There is very much a sense in the “welcome” extended to Holyrood’s broadcasting reform proposals of the BBC very grudgingly bowing to what it now recognises is inevitable. The pressure for reform from across Scottish society was simply irresistible.
But there is also a distinct possibility – correct that to probability – that the little power cliques within BBC Scotland may choose to put on a show of grinning and bearing it while assuming that they can ‘manage’ these reforms so as to preserve their own influence. This would be disastrous.
I have always maintained that the institution of the BBC, along with its independent funding model, represents the best hope for public service broadcasting (PSB). The issues with the BBC are entirely a matter of bad management. Appallingly bad management.
While resisting the dumbly simplistic demands of those who would throw out the PSB baby with the BBC bathwater, I strenuously maintain that any reform which fails to address the ingrained management structures and practices is doomed to fail.
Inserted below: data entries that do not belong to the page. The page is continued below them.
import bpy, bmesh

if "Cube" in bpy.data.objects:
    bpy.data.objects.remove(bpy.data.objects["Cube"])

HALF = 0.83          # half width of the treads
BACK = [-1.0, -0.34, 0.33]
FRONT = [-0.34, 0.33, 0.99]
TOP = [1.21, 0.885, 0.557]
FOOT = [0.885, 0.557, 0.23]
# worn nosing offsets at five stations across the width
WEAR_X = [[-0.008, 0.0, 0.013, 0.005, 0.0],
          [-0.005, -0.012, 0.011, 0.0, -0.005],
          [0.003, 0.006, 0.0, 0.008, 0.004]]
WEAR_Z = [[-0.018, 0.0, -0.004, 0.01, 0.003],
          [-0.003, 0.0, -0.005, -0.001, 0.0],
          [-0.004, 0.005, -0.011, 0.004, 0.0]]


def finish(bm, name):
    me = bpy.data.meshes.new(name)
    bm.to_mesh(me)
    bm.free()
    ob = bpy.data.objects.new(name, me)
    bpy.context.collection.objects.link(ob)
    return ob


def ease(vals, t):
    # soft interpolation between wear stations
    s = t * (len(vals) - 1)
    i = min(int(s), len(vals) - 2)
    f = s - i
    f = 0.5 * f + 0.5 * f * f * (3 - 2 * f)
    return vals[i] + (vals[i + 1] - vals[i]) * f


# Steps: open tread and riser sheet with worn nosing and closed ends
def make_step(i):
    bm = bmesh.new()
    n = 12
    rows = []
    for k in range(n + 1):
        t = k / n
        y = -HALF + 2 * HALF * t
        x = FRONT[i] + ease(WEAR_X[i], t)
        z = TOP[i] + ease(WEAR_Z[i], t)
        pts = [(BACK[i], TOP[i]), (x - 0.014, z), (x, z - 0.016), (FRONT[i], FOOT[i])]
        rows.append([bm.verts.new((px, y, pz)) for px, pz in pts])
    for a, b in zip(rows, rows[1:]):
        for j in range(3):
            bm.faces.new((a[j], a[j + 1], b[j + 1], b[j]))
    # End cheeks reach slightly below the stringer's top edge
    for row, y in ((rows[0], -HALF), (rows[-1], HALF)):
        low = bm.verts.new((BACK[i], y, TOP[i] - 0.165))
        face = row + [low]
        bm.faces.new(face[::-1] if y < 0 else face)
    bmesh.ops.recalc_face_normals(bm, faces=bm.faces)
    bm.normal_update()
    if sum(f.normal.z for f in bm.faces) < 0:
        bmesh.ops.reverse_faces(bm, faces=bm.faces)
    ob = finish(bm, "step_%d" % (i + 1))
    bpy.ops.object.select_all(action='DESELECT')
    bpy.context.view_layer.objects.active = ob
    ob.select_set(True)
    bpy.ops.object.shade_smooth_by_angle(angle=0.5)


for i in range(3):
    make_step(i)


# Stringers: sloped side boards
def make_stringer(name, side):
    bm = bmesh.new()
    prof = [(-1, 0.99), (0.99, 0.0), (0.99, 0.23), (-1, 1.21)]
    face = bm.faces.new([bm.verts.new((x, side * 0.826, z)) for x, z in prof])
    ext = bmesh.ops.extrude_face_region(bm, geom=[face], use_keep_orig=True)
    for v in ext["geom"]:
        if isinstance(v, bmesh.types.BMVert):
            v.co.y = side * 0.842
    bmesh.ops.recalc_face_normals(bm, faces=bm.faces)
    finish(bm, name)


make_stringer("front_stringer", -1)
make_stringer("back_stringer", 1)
We don’t just want a mini-BBC for Scotland. We need a comprehensively refreshed and transformed public broadcasting service.
This may well be the last chance to rescue genuine PSB from the destructive forces of commercialism and casual incompetence. Drastic action will be required. The starting assumption must be that everything must go. Only a ruthless pruning of the layers of old management will leave space for fresh ideas.
Nobody should get comfortable with the notion that any reform acceptable to the existing BBC hierarchy can possibly be the end of the story. The simple measure of how effective reforms are likely to be is the extent to which they are resisted by vested interests. We’ll know we’re getting it right when we hear them squeal.